BEGIN SUPPLIED DATA
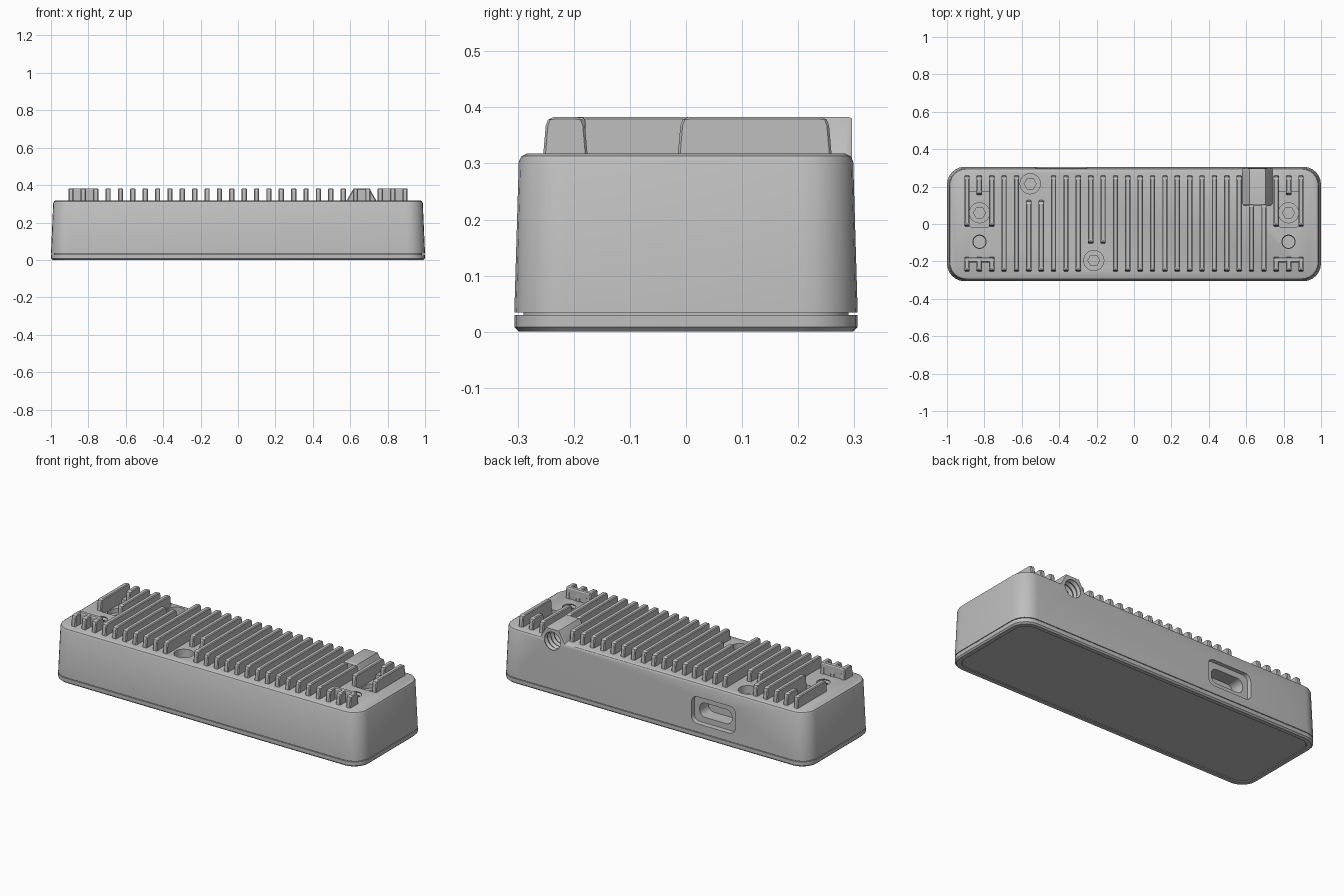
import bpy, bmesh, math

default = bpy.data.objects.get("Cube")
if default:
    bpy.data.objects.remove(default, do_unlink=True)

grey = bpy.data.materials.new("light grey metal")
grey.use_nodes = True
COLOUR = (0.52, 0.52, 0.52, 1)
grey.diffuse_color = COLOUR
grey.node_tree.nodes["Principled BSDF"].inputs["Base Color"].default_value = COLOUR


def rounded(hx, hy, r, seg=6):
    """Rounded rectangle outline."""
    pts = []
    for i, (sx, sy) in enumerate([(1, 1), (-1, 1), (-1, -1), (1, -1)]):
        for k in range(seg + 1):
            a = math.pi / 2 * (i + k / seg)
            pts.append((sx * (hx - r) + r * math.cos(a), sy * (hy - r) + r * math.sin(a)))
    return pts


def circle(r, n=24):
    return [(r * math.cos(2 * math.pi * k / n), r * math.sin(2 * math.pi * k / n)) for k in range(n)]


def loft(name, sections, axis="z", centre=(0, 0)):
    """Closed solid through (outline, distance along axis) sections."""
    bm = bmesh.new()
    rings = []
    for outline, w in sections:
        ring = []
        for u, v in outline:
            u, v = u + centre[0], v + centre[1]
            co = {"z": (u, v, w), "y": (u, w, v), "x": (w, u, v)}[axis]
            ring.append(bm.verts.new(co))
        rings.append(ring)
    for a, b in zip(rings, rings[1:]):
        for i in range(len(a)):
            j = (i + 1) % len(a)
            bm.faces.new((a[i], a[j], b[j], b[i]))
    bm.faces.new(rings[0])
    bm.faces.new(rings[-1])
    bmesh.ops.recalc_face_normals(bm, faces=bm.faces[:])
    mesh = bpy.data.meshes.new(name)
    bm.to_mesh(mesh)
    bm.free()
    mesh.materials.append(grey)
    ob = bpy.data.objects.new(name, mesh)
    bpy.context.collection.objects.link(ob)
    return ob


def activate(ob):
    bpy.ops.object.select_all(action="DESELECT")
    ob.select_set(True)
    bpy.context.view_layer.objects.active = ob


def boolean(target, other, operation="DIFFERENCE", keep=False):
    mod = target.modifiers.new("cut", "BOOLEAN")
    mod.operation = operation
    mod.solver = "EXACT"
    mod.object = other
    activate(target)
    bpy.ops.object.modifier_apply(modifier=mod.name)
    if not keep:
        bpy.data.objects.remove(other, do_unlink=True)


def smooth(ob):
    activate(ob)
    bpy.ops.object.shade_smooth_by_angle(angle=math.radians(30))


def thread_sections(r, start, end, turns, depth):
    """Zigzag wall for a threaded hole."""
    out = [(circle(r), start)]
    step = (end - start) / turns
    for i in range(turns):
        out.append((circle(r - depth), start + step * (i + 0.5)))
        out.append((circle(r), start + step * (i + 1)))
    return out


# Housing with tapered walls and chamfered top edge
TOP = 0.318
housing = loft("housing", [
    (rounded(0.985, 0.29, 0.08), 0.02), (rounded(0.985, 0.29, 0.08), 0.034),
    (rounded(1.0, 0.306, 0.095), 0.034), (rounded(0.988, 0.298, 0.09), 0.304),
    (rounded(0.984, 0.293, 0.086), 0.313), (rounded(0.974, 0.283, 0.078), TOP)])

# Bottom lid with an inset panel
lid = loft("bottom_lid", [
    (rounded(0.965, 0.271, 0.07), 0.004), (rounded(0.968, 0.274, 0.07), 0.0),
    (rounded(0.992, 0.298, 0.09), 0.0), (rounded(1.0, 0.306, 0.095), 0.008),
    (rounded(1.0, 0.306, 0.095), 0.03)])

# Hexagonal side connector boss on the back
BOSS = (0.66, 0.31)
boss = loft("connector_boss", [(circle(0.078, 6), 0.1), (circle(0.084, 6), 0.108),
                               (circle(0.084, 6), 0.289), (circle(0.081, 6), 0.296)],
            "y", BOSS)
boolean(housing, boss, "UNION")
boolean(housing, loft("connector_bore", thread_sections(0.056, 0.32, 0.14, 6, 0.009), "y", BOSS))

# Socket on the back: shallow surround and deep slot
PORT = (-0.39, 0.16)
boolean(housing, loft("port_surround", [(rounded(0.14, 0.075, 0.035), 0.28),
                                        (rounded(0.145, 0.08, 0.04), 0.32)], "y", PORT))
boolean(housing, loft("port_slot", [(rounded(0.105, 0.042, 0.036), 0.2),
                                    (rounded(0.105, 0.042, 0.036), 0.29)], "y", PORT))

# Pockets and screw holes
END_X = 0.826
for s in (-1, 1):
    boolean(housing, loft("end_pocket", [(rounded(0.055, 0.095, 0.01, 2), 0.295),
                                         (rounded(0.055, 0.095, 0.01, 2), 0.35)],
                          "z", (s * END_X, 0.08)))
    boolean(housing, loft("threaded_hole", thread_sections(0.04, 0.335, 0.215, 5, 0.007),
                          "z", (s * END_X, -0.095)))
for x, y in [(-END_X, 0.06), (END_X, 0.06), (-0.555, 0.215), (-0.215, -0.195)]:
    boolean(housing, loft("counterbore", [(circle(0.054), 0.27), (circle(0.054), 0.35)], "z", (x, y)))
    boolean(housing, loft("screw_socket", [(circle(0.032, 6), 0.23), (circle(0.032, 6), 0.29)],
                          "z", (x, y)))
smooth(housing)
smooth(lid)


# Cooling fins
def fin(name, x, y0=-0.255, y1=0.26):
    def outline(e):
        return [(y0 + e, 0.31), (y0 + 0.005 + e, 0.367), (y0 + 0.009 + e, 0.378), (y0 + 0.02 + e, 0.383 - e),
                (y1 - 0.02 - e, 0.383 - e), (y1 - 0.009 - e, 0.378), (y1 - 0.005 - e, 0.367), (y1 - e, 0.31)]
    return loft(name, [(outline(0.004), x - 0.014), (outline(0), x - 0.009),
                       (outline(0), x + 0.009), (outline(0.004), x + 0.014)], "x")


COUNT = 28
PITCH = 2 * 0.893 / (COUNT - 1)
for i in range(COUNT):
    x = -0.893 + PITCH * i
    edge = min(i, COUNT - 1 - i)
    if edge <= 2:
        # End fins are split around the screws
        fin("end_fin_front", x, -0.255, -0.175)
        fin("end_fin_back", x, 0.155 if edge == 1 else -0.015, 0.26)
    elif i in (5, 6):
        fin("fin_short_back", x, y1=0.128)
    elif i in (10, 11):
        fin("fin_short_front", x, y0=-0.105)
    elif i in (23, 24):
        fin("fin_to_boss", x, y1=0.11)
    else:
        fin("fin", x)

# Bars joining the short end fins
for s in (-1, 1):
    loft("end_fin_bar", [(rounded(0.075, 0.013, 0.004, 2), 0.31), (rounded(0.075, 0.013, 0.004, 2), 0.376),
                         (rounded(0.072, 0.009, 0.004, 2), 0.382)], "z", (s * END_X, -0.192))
END SUPPLIED DATA
■ TASK DETAILS
Make an exact copy of the listing above. Do not include the pictures.

■ EXERCISE SOLUTION
import bpy, bmesh, math

default = bpy.data.objects.get("Cube")
if default:
    bpy.data.objects.remove(default, do_unlink=True)

grey = bpy.data.materials.new("light grey metal")
grey.use_nodes = True
COLOUR = (0.52, 0.52, 0.52, 1)
grey.diffuse_color = COLOUR
grey.node_tree.nodes["Principled BSDF"].inputs["Base Color"].default_value = COLOUR


def rounded(hx, hy, r, seg=6):
    """Rounded rectangle outline."""
    pts = []
    for i, (sx, sy) in enumerate([(1, 1), (-1, 1), (-1, -1), (1, -1)]):
        for k in range(seg + 1):
            a = math.pi / 2 * (i + k / seg)
            pts.append((sx * (hx - r) + r * math.cos(a), sy * (hy - r) + r * math.sin(a)))
    return pts


def circle(r, n=24):
    return [(r * math.cos(2 * math.pi * k / n), r * math.sin(2 * math.pi * k / n)) for k in range(n)]


def loft(name, sections, axis="z", centre=(0, 0)):
    """Closed solid through (outline, distance along axis) sections."""
    bm = bmesh.new()
    rings = []
    for outline, w in sections:
        ring = []
        for u, v in outline:
            u, v = u + centre[0], v + centre[1]
            co = {"z": (u, v, w), "y": (u, w, v), "x": (w, u, v)}[axis]
            ring.append(bm.verts.new(co))
        rings.append(ring)
    for a, b in zip(rings, rings[1:]):
        for i in range(len(a)):
            j = (i + 1) % len(a)
            bm.faces.new((a[i], a[j], b[j], b[i]))
    bm.faces.new(rings[0])
    bm.faces.new(rings[-1])
    bmesh.ops.recalc_face_normals(bm, faces=bm.faces[:])
    mesh = bpy.data.meshes.new(name)
    bm.to_mesh(mesh)
    bm.free()
    mesh.materials.append(grey)
    ob = bpy.data.objects.new(name, mesh)
    bpy.context.collection.objects.link(ob)
    return ob


def activate(ob):
    bpy.ops.object.select_all(action="DESELECT")
    ob.select_set(True)
    bpy.context.view_layer.objects.active = ob


def boolean(target, other, operation="DIFFERENCE", keep=False):
    mod = target.modifiers.new("cut", "BOOLEAN")
    mod.operation = operation
    mod.solver = "EXACT"
    mod.object = other
    activate(target)
    bpy.ops.object.modifier_apply(modifier=mod.name)
    if not keep:
        bpy.data.objects.remove(other, do_unlink=True)


def smooth(ob):
    activate(ob)
    bpy.ops.object.shade_smooth_by_angle(angle=math.radians(30))


def thread_sections(r, start, end, turns, depth):
    """Zigzag wall for a threaded hole."""
    out = [(circle(r), start)]
    step = (end - start) / turns
    for i in range(turns):
        out.append((circle(r - depth), start + step * (i + 0.5)))
        out.append((circle(r), start + step * (i + 1)))
    return out


# Housing with tapered walls and chamfered top edge
TOP = 0.318
housing = loft("housing", [
    (rounded(0.985, 0.29, 0.08), 0.02), (rounded(0.985, 0.29, 0.08), 0.034),
    (rounded(1.0, 0.306, 0.095), 0.034), (rounded(0.988, 0.298, 0.09), 0.304),
    (rounded(0.984, 0.293, 0.086), 0.313), (rounded(0.974, 0.283, 0.078), TOP)])

# Bottom lid with an inset panel
lid = loft("bottom_lid", [
    (rounded(0.965, 0.271, 0.07), 0.004), (rounded(0.968, 0.274, 0.07), 0.0),
    (rounded(0.992, 0.298, 0.09), 0.0), (rounded(1.0, 0.306, 0.095), 0.008),
    (rounded(1.0, 0.306, 0.095), 0.03)])

# Hexagonal side connector boss on the back
BOSS = (0.66, 0.31)
boss = loft("connector_boss", [(circle(0.078, 6), 0.1), (circle(0.084, 6), 0.108),
                               (circle(0.084, 6), 0.289), (circle(0.081, 6), 0.296)],
            "y", BOSS)
boolean(housing, boss, "UNION")
boolean(housing, loft("connector_bore", thread_sections(0.056, 0.32, 0.14, 6, 0.009), "y", BOSS))

# Socket on the back: shallow surround and deep slot
PORT = (-0.39, 0.16)
boolean(housing, loft("port_surround", [(rounded(0.14, 0.075, 0.035), 0.28),
                                        (rounded(0.145, 0.08, 0.04), 0.32)], "y", PORT))
boolean(housing, loft("port_slot", [(rounded(0.105, 0.042, 0.036), 0.2),
                                    (rounded(0.105, 0.042, 0.036), 0.29)], "y", PORT))

# Pockets and screw holes
END_X = 0.826
for s in (-1, 1):
    boolean(housing, loft("end_pocket", [(rounded(0.055, 0.095, 0.01, 2), 0.295),
                                         (rounded(0.055, 0.095, 0.01, 2), 0.35)],
                          "z", (s * END_X, 0.08)))
    boolean(housing, loft("threaded_hole", thread_sections(0.04, 0.335, 0.215, 5, 0.007),
                          "z", (s * END_X, -0.095)))
for x, y in [(-END_X, 0.06), (END_X, 0.06), (-0.555, 0.215), (-0.215, -0.195)]:
    boolean(housing, loft("counterbore", [(circle(0.054), 0.27), (circle(0.054), 0.35)], "z", (x, y)))
    boolean(housing, loft("screw_socket", [(circle(0.032, 6), 0.23), (circle(0.032, 6), 0.29)],
                          "z", (x, y)))
smooth(housing)
smooth(lid)


# Cooling fins
def fin(name, x, y0=-0.255, y1=0.26):
    def outline(e):
        return [(y0 + e, 0.31), (y0 + 0.005 + e, 0.367), (y0 + 0.009 + e, 0.378), (y0 + 0.02 + e, 0.383 - e),
                (y1 - 0.02 - e, 0.383 - e), (y1 - 0.009 - e, 0.378), (y1 - 0.005 - e, 0.367), (y1 - e, 0.31)]
    return loft(name, [(outline(0.004), x - 0.014), (outline(0), x - 0.009),
                       (outline(0), x + 0.009), (outline(0.004), x + 0.014)], "x")


COUNT = 28
PITCH = 2 * 0.893 / (COUNT - 1)
for i in range(COUNT):
    x = -0.893 + PITCH * i
    edge = min(i, COUNT - 1 - i)
    if edge <= 2:
        # End fins are split around the screws
        fin("end_fin_front", x, -0.255, -0.175)
        fin("end_fin_back", x, 0.155 if edge == 1 else -0.015, 0.26)
    elif i in (5, 6):
        fin("fin_short_back", x, y1=0.128)
    elif i in (10, 11):
        fin("fin_short_front", x, y0=-0.105)
    elif i in (23, 24):
        fin("fin_to_boss", x, y1=0.11)
    else:
        fin("fin", x)

# Bars joining the short end fins
for s in (-1, 1):
    loft("end_fin_bar", [(rounded(0.075, 0.013, 0.004, 2), 0.31), (rounded(0.075, 0.013, 0.004, 2), 0.376),
                         (rounded(0.072, 0.009, 0.004, 2), 0.382)], "z", (s * END_X, -0.192))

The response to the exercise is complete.